Annuties (SPIA, not variable, etc.)

I haven’t had the time to check but how much have immediate annuities gone up (payout wise) over the last year?

I looked at one site and for a couple, both 60, you would get 6% per year. (Obviously that isn’t a 6% return since you are giving them the lump sum, and once you both pass away the money is gone but just using it for comparison purposes.)

I think a while ago when I checked the amount was more like 4% but does anyone know for sure?

(Partly using this post to check out the new board layout.)

Tread carefully here.

You don’t give the numbers, but the 6% you quote is usually the annual payment amount as a percent of the amount you gave the insurer…not the interest.

Here’s an example from Fidelity for a single life annuity with a 10 year period certain for a 65 year old male

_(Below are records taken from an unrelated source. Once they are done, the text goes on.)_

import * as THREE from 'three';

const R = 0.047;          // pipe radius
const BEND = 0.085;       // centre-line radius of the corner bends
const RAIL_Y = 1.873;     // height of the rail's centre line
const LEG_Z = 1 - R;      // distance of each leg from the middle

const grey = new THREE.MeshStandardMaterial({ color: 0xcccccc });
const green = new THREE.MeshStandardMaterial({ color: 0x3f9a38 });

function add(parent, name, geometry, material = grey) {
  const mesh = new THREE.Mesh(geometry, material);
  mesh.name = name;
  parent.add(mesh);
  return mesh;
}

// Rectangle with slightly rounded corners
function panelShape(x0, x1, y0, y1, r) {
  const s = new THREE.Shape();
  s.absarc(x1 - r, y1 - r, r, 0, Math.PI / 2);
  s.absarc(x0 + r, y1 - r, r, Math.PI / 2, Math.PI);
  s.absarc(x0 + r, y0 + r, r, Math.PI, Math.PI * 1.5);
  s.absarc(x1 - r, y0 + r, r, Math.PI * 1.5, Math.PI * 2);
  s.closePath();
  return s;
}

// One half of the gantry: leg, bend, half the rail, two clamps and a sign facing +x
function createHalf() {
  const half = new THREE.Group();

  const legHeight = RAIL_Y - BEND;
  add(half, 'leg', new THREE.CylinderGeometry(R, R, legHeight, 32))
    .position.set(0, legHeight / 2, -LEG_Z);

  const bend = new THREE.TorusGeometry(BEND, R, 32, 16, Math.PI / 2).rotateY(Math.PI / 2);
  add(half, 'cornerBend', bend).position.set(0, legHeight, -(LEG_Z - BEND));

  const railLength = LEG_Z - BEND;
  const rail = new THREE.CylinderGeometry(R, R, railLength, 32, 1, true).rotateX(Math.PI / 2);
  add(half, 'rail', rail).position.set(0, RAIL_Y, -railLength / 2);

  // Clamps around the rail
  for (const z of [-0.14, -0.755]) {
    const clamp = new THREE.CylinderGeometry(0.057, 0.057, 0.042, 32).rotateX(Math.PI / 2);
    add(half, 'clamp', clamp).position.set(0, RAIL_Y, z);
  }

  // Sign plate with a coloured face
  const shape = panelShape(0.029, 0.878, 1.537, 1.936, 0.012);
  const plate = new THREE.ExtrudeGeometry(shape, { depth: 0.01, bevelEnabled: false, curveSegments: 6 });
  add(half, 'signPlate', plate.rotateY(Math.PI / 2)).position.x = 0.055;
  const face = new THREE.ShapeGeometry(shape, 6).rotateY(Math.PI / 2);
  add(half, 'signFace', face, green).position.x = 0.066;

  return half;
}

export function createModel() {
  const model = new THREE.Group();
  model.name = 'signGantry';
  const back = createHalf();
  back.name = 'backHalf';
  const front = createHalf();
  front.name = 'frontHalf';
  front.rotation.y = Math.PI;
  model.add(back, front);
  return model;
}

Amount to insurance company: $100,000
Life Expectancy (from SS life expectancy table) at 65: 17 years
Monthly payment: $609 Annual: $7,308
Quoted payout: 7.3%
Interest rate: 2.52%

Although interest rates are going up, making the payouts greater, keep in mind these things along with private pensions, are the real victims of inflation. The above annuity that begins with $609/month, over 10 years with an average annual inflation rate of 2% will have the purchasing power of $497.60 in the 10th year. Increase that 10 year average inflation rate to 5% and the purchasing power drops to $364.60. The benefit is you cannot outlive the annuity payments…but is it worth the risk with inflation as it is and likely will be thru next year?

Age to begin annuity


I think the annuity is a contract that calls for the $609 to be paid monthly for the specified 10 yr period. That figure does not change.

They do sell annuities that offer increased payments based on some formula, but those features increase the cost.

Rising interest rates mean the cost of an annuity that pays a specified benefit is reduced. Hence very low interest rates make annuities less attractive. Rising interest rates should make them more affordable.

Yeah, I’m not exactly a big fan of annuities since in 10 or 20 years that payout may seem small with the effects of inflation. I do think that a relative of mine, now in his 80s, was correct in that you have to find streams of income, preferably guaranteed, to cover basics in retirement.

Having 100% in the market, or even stocks and bond funds I don’t think is ideal. It worked, mostly great, during the last few decades but moving forward things are likely to be different.

Right now it seems like everyone is rushing to I-bonds and TIPs due to inflation fears, whether that fear is correct is unknown. I’ve been buying some treasury bonds that mature over the next 1-7 years to provide money in the years prior to us collecting social security. Assuming social security stays as it is (lets avoid that issue for now) we can probably do fine with it and some smaller pensions.

My goal is to fine some income for the 5-10 years between retirement and social security while not spending down my core 401K/retirement savings too much.

While an annuity is nice in terms of no stock market risk, obviously there are other significant risks. One reason I’ve just been buying various treasuries and could buy TIPs to try and mitigate the inflation risk (well, mostly).

We don’t have kids and I’m not concerned with leaving an inheritance other than ensuring my wife has sufficient funds once I’m gone.

Yes, much in line with the increase in bond yields - and there is the problem. The yield curve is inverted (more on this later).

Best way to check is to run a period certain quote, not a lifetime income quote. You should then be able to either view (or if the site is less savvy, calculate) the IRR.

Back to the yield curve, because it is inverted, don’t be surprised if you see shorter period certain yields HIGHER than longer PC. I just ran a quote for a 15 yr and it had an IRR for 3.57 where as the 20 year was 3.32.